Steve Hemmingsen, the former anchor of KELO-Land News in Sioux Falls, has some thoughts on the role of bloggers in the SD Senate race.
I don't know how you prove this or if it can be proven at all given the ethereal nature of this whole cyberspace thing, but I suspect that these bloggers are the ultramodern form of talk radio. I also suspect they had a lot of clout in this last election from Bush to Thune.
I suspect so too. See what the biggest blogger in the country, Professor Reynolds, had to say about the role of the SD bloggers in the last race (and see his link to the Grand Forks Herald). Another national publication is working on another story along these lines. When it comes to commentary on what happened during the last election, blogs are the 800-lb gorilla sitting in the room. Few locals, with the exception of the rather fearless Hemmingsen, want to speak of them. Hemmingsen has some questions about accountability, which is fine. I hope it will generate commentary on the quality and balance of all South Dakota media. It wasn't the Dakota Blog Alliance, after all, which simply made up certain items and then refused to admit that the items were made up, which the editor of the Argus did. There seems to be two responses to the blogging phenom. Some, like Hemmingsen and the Rapid City Journal reporters who write on Mt. Blogmore, have embraced blogging and find it interesting and clever and imaginative and a breath of fresh air. Others, however, have fought a pitched battle against the idea of blogs. Note the editor of the Argus Leader, who thinks blogger commentary is "crap" driven by a "violent" internet "cabal" of "yahoos" and "jokers," who are full of "hatred" and "vitriol" and lack "guts" because they hide "behind their computer screens" and won't face him "man to man." Some people welcome new thoughts, technology, information, back-and-forth, and the marketplace of ideas. And other people are fighting a losing battle so they can hold onto their power to control the public debate and decide what "news" the citizens should consume and what "news" citizens should be protected from. We can all be thankful, for example, that the news barons at the Argus Leader protected us from these 66 stories which were critical of Tom Daschle that ran in other prominent publications around the country. Thank the Lord the Argus protected us from the brutal truth.
It's a Brave New World. Remember what Peggy Noonan said about this election year:

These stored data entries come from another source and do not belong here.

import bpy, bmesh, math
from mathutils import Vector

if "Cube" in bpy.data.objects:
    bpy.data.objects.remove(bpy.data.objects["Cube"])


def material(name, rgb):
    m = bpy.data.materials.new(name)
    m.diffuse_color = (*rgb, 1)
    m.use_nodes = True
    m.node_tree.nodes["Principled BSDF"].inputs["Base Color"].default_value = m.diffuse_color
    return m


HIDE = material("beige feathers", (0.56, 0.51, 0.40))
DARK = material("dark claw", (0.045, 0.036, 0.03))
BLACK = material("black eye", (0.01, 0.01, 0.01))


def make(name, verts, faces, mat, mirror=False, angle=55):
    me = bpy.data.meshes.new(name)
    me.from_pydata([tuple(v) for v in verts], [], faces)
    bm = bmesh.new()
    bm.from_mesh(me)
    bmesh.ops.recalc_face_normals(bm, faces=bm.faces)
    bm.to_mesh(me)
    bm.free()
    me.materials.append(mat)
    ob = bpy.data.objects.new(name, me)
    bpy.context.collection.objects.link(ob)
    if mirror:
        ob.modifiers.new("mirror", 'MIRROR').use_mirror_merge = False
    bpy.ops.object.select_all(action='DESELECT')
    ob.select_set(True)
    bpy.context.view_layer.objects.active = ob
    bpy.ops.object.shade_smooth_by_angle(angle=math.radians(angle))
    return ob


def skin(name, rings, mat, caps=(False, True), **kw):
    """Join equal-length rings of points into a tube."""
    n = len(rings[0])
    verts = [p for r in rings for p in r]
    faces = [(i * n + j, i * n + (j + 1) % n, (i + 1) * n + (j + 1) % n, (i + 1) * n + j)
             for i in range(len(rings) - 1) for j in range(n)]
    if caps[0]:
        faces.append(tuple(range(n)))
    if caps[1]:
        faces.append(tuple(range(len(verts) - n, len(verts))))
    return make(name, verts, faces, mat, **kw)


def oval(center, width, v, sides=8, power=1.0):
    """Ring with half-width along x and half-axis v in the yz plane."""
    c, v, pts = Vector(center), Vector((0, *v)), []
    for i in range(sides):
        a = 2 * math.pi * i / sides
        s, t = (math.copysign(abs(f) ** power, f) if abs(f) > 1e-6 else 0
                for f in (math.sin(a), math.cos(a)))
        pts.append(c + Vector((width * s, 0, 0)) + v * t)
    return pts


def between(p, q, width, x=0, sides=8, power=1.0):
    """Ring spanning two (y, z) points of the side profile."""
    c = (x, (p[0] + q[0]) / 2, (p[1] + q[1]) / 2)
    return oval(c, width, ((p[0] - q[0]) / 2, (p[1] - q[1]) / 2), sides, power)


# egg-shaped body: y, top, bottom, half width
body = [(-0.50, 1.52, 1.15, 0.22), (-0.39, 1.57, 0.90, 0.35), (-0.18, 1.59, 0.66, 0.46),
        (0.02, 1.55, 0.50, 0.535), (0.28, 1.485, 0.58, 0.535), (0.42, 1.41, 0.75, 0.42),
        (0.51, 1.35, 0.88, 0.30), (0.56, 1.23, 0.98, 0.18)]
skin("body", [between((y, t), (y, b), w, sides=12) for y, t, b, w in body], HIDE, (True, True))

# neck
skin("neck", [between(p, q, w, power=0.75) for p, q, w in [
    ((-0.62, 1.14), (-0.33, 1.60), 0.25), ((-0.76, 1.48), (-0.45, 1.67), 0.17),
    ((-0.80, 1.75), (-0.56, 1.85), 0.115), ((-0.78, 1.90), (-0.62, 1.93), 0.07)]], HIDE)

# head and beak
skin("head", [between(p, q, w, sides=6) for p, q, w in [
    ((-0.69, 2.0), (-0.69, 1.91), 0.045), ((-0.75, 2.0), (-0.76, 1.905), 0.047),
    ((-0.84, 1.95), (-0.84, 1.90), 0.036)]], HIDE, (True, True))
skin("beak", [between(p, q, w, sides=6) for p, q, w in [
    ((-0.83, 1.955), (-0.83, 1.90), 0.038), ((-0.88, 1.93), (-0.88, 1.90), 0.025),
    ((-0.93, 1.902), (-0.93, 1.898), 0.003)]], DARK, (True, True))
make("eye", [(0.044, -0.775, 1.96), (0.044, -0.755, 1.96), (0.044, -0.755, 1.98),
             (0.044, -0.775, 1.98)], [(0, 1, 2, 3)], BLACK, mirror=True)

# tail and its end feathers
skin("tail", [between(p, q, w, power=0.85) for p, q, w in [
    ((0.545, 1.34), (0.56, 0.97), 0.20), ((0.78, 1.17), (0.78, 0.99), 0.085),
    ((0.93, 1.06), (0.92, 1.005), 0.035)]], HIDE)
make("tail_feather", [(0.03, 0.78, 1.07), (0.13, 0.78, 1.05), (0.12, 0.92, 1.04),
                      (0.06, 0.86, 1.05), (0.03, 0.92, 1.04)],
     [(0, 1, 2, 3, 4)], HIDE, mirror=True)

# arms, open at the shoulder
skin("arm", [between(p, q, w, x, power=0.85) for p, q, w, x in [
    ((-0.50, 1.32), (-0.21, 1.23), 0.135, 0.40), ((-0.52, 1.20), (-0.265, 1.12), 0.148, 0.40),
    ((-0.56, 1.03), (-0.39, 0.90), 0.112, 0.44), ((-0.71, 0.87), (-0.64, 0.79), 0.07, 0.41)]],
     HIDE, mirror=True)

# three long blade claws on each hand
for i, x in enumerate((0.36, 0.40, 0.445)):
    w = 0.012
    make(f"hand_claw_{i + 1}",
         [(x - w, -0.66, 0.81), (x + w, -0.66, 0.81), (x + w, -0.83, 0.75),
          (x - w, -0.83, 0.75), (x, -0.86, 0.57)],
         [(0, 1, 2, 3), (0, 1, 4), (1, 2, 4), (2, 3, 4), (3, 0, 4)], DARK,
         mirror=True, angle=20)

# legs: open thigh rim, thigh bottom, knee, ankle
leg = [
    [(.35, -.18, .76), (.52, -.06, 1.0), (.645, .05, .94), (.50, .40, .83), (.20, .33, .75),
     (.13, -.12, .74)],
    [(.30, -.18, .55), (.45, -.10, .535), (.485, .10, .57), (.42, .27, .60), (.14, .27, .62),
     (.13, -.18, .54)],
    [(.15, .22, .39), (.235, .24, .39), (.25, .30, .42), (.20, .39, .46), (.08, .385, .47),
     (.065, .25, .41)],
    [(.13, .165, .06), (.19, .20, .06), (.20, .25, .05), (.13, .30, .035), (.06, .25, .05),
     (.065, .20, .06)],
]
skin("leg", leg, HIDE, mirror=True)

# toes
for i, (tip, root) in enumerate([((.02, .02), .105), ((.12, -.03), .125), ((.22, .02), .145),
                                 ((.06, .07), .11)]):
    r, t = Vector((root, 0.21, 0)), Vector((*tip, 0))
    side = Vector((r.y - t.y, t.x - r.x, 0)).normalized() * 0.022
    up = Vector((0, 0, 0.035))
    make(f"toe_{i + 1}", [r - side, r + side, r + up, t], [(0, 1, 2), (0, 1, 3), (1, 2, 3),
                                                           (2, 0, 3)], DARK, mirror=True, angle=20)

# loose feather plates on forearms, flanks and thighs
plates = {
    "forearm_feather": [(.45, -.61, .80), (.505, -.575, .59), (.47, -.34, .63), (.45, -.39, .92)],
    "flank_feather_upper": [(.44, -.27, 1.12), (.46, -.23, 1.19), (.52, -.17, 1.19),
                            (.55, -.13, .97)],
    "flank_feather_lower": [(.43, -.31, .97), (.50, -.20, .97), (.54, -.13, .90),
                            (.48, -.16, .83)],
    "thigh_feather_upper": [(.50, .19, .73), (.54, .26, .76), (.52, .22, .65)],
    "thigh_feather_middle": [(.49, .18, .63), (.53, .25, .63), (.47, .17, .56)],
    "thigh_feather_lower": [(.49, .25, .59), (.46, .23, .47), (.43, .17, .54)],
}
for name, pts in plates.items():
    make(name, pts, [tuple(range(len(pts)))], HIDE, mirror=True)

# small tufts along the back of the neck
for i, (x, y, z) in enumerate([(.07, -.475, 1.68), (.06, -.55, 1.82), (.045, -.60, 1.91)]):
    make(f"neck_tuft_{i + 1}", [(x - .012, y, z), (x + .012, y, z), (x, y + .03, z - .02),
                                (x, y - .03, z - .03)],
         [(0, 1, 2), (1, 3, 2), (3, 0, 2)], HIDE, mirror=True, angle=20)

Who was the biggest loser of the 2004 election? It is easy to say Mr. Kerry: he was a poor candidate with a poor campaign. But I do think the biggest loser was the mainstream media, the famous MSM, the initials that became popular in this election cycle. Every time the big networks and big broadsheet national newspapers tried to pull off a bit of pro-liberal mischief--CBS and the fabricated Bush National Guard documents, the New York Times and bombgate, CBS's "60 Minutes" attempting to coordinate the breaking of bombgate on the Sunday before the election--the yeomen of the blogosphere and AM radio and the Internet took them down. It was to me a great historical development in the history of politics in America. It was Agincourt. It was the yeomen of King Harry taking down the French aristocracy with new technology and rough guts. God bless the pajama-clad yeomen of America. Some day, when America is hit again, and lines go down, and media are hard to get, these bloggers and site runners and independent Internetters of all sorts will find a way to file, and get their word out, and it will be part of the saving of our country.